Ray Daniels is an author of several brewing books, an instructor at the Siebel Institute, and he also is the founder of president of the Cicerone program. This certification program, similar to the sommlier program, is designed to ensure beer is properly handled and served in a manner deserving of its heritage.
If you are looking for a recipe book, this is not a book for you. The information inside is there for you to learn and create your own recipes. It follows a theme in many of the books that stay in my bookshelves. When you have the right tools you can create your own recipes. This is a great book to help a brewer design their own recipes. But this is not the aspect of the book we will be looking at for now.
Earlier this month we examined what the BJCP lists as the style guidelines of the Bock style beer. Now we will look at a bit of the history behind this style (using Designing Great Beers as our guide).
In the 13th Century Einbeck was known for 3 things beer, wine, and linen. Through joining with the Hanseatic League the beer of Einbeck was able to travel through much of Germany.
The 30 Years war (1618-1648) crippled the beer trade in Einbeck as well as much of Germany for many years.

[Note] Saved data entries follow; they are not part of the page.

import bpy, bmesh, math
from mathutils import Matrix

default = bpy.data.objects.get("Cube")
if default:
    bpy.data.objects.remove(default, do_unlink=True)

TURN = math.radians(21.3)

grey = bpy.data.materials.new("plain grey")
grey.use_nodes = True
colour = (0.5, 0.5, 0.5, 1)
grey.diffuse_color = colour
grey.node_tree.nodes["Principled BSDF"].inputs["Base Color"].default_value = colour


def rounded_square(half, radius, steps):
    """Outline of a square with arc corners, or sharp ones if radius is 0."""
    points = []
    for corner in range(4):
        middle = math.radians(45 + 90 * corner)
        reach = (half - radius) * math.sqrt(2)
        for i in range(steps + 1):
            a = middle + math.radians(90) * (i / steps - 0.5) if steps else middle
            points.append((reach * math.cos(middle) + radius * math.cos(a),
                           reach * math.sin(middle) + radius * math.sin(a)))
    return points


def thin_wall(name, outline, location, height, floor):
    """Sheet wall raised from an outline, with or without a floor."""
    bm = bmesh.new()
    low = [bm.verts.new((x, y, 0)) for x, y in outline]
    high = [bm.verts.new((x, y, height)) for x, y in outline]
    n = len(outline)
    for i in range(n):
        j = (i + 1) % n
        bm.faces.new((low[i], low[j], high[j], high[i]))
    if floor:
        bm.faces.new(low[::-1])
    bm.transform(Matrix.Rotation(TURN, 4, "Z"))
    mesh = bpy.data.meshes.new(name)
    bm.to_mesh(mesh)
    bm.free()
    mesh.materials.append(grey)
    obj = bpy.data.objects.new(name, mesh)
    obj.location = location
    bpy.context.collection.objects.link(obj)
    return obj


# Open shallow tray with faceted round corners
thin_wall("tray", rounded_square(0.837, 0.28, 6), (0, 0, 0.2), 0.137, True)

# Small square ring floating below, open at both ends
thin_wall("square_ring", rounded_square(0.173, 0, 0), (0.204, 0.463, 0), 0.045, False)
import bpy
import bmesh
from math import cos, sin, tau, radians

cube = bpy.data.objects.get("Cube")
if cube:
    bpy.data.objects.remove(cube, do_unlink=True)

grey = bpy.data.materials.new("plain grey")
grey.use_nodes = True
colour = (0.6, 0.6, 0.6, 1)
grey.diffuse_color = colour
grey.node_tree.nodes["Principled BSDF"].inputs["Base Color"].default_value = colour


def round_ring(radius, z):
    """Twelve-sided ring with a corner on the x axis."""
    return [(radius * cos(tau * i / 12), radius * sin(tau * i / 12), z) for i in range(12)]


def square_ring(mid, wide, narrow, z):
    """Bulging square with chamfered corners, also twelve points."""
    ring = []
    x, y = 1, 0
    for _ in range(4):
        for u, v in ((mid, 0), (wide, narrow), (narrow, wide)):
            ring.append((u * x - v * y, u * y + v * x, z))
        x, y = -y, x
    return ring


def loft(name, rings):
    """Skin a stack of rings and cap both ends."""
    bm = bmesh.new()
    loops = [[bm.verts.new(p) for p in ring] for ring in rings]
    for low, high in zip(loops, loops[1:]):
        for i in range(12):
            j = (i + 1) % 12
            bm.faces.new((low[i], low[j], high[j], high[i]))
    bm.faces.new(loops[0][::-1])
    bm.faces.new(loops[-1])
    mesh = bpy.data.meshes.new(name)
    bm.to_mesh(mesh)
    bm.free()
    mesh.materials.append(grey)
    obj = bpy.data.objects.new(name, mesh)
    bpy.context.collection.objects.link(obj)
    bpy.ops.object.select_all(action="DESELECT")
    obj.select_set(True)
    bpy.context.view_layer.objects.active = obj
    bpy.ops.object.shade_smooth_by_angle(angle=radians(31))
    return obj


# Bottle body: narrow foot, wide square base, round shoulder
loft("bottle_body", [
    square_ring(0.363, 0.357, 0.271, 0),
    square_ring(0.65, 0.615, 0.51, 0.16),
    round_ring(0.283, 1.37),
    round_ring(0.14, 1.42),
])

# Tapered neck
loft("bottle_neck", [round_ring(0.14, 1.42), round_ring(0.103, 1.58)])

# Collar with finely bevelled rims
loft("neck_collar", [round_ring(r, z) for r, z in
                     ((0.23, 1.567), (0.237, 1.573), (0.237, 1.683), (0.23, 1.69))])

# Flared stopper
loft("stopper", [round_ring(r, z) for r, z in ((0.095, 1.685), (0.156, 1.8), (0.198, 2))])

In 1612 in Munich an Einbeck brewer helped to create a beer similar to the Einbeck style but with modifications. This version is the one closer to the bock style we know today.
Paulaner Monks or monks from the order of St. Francis originating in Paula Italy created a beer they called Salvator (the savior) to sustain them during Lenten and Advent fasting.
It wasn’t until 1780 that the beer was offered to the public. This was when it was found to be a similar beer to the bock style.
The Salvator name was trademarked in 1894. Since that time beers following that style have used the designator -ator.
German immigrants of the late 1800s were most prominant brewers in the US.
First referrence to bock in the US was in 1852 from Best and Company (which eventually became Pabst)
It wasn’t until the 20th century that paler bocks started to appear, mostly in the US. German bocks like many beers in Germany held strong to traditions (though this is changing)
Time for a pint…